August 2000 Meeting

LINT Meeting Highlights for August 2000

The August 2000 LINT Meeting was held at Bo Walker's place in Benbrook, TX on August 20th. We had ten folks at this month's meeting including three new guys, Wayne Roy, Fred Fernsemer and Steve Mayo.The meeting began, as always, with a swap meet. Ed Scheafer, Chris Jenkins and Bo Walker all had tools and supplies available. Ed has been reorganizing his shop and brought a bunch of tools and supplies that were snapped up quickly (I really need to learn to control myself better during these temptations). For the Show and Tell portion we had three members bring instruments.
Ed Front John

Ed Scheafer (above) brought in his newest archtop creation. This guitar is a beautiful transparent green number, reminiscent of D'Aquisto's later guitars.

The other two guitars were both "First Guitars". John Timblin brought in his beautiful 000-style guitar (above right)with highly figured mahogany back and sides that John says were scrap from a furniture project and a lacewood neck.

Steve Mayo (right) also brought in his "First", a beautifully executed Indian Rosewood dreadnought he built from a Stew-Mac kit.

If I would have known that this is what first guitars were suppose to look and sound like, I would have quit after my first and taken up rock crushing as a hobby.

We then moved into Bo's shop for the main part of the meeting. Bo builds and repairs guitars and mandolins. When he built his new home, he had a dedicated shop built onto the side of his garage. The shop is air conditioned and has dust collection built in. Bo talked with us about jig designing and building. Bo had several jigs to show us, including his body mold, fret slot cutting system and his compound radius fingerboard jig. Bo's jigs are simple to build and extremely effective. His body mold is a three piece affair that allows the builder to remove either half of the mold from the side of the guitar. This also allows Bo to use one half of the form as a bending form for his sides.
The compound radius jig (shown right) was probably everyone's favorite. Bo has a carriage that holds the fingerboard. This carriage swings from a pivot point on each end. Those pivot points are secured at two different distances from the fingerboard carriage.

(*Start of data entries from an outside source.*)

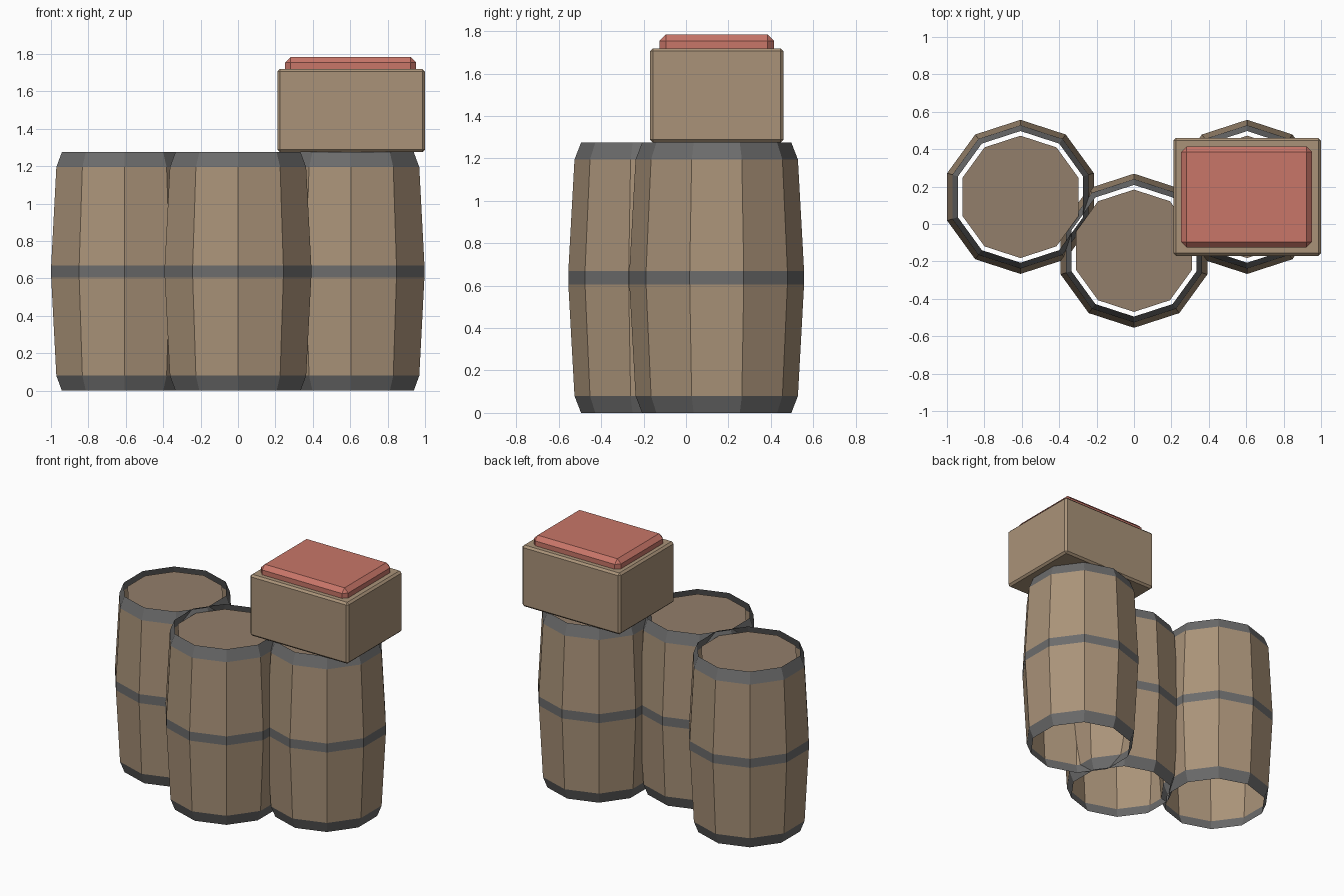
import bpy, bmesh
from math import cos, sin, pi

if "Cube" in bpy.data.objects:
    bpy.data.objects.remove(bpy.data.objects["Cube"])


def material(name, rgb):
    m = bpy.data.materials.new(name)
    m.diffuse_color = (*rgb, 1)
    m.use_nodes = True
    m.node_tree.nodes["Principled BSDF"].inputs["Base Color"].default_value = m.diffuse_color
    return m


WOOD = material("wood", (0.40, 0.29, 0.19))
LID_WOOD = material("lid_wood", (0.29, 0.21, 0.145))
IRON = material("iron", (0.15, 0.15, 0.15))
RED = material("red", (0.58, 0.18, 0.14))

SIDES = 10
# barrel profile: radius, height, material of the band above (0 wood, 1 iron)
PROFILE = [(0.352, 0.0, 1), (0.383, 0.08, 0), (0.412, 0.605, 1),
           (0.412, 0.67, 0), (0.383, 1.195, 1), (0.352, 1.275, 0)]


def finish(bm, name, mats, loc):
    me = bpy.data.meshes.new(name)
    bm.to_mesh(me)
    bm.free()
    for m in mats:
        me.materials.append(m)
    ob = bpy.data.objects.new(name, me)
    ob.location = loc
    bpy.context.collection.objects.link(ob)
    return ob


def ring(bm, r, z):
    return [bm.verts.new((r * cos(pi / 2 + 2 * pi * i / SIDES),
                          r * sin(pi / 2 + 2 * pi * i / SIDES), z))
            for i in range(SIDES)]


def barrel(name, x, y):
    # open stave shell with iron hoops
    bm = bmesh.new()
    rings = [ring(bm, r, z) for r, z, _ in PROFILE]
    for k in range(len(rings) - 1):
        a, b = rings[k], rings[k + 1]
        for i in range(SIDES):
            j = (i + 1) % SIDES
            f = bm.faces.new((a[i], a[j], b[j], b[i]))
            f.material_index = PROFILE[k][2]
    finish(bm, name + "_staves", [WOOD, IRON], (x, y, 0))
    # loose lid disc just below the rim
    bm = bmesh.new()
    bm.faces.new(ring(bm, 0.327, 1.25))
    finish(bm, name + "_lid", [LID_WOOD], (x, y, 0))


def bevelled_box(name, size, loc, width, mat):
    bm = bmesh.new()
    bmesh.ops.create_cube(bm, size=1)
    bmesh.ops.scale(bm, vec=size, verts=bm.verts)
    bmesh.ops.bevel(bm, geom=bm.edges[:], offset=width, segments=1,
                    affect='EDGES')
    finish(bm, name, [mat], loc)


# three barrels
barrel("left_barrel", -0.607, 0.145)
barrel("middle_barrel", 0.0, -0.143)
barrel("right_barrel", 0.605, 0.145)

# crate on the right barrel with its red top panel
bevelled_box("crate", (0.79, 0.63, 0.445), (0.605, 0.145, 1.4975), 0.014, WOOD)
bevelled_box("crate_top", (0.70, 0.54, 0.10), (0.602, 0.145, 1.735), 0.03, RED)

This allows him to cut a compound radius that starts at 12" at the nut and changes to 16" at the twelfth fret. The fingerboard is cut by a router that is suspended above the fingerboard carriage. This technique produces a faceted surface that is then easily smoothed out by sanding. RadiusJig

As with all of our meetings, a great deal of insight came from the other members. I think everyone was able to take away some great ideas from the meeting. Bo also showed us one of his latest projects. He is building his first lute. Luckily the customer is patient, because Bo admits that he is learning how to build it as he goes along.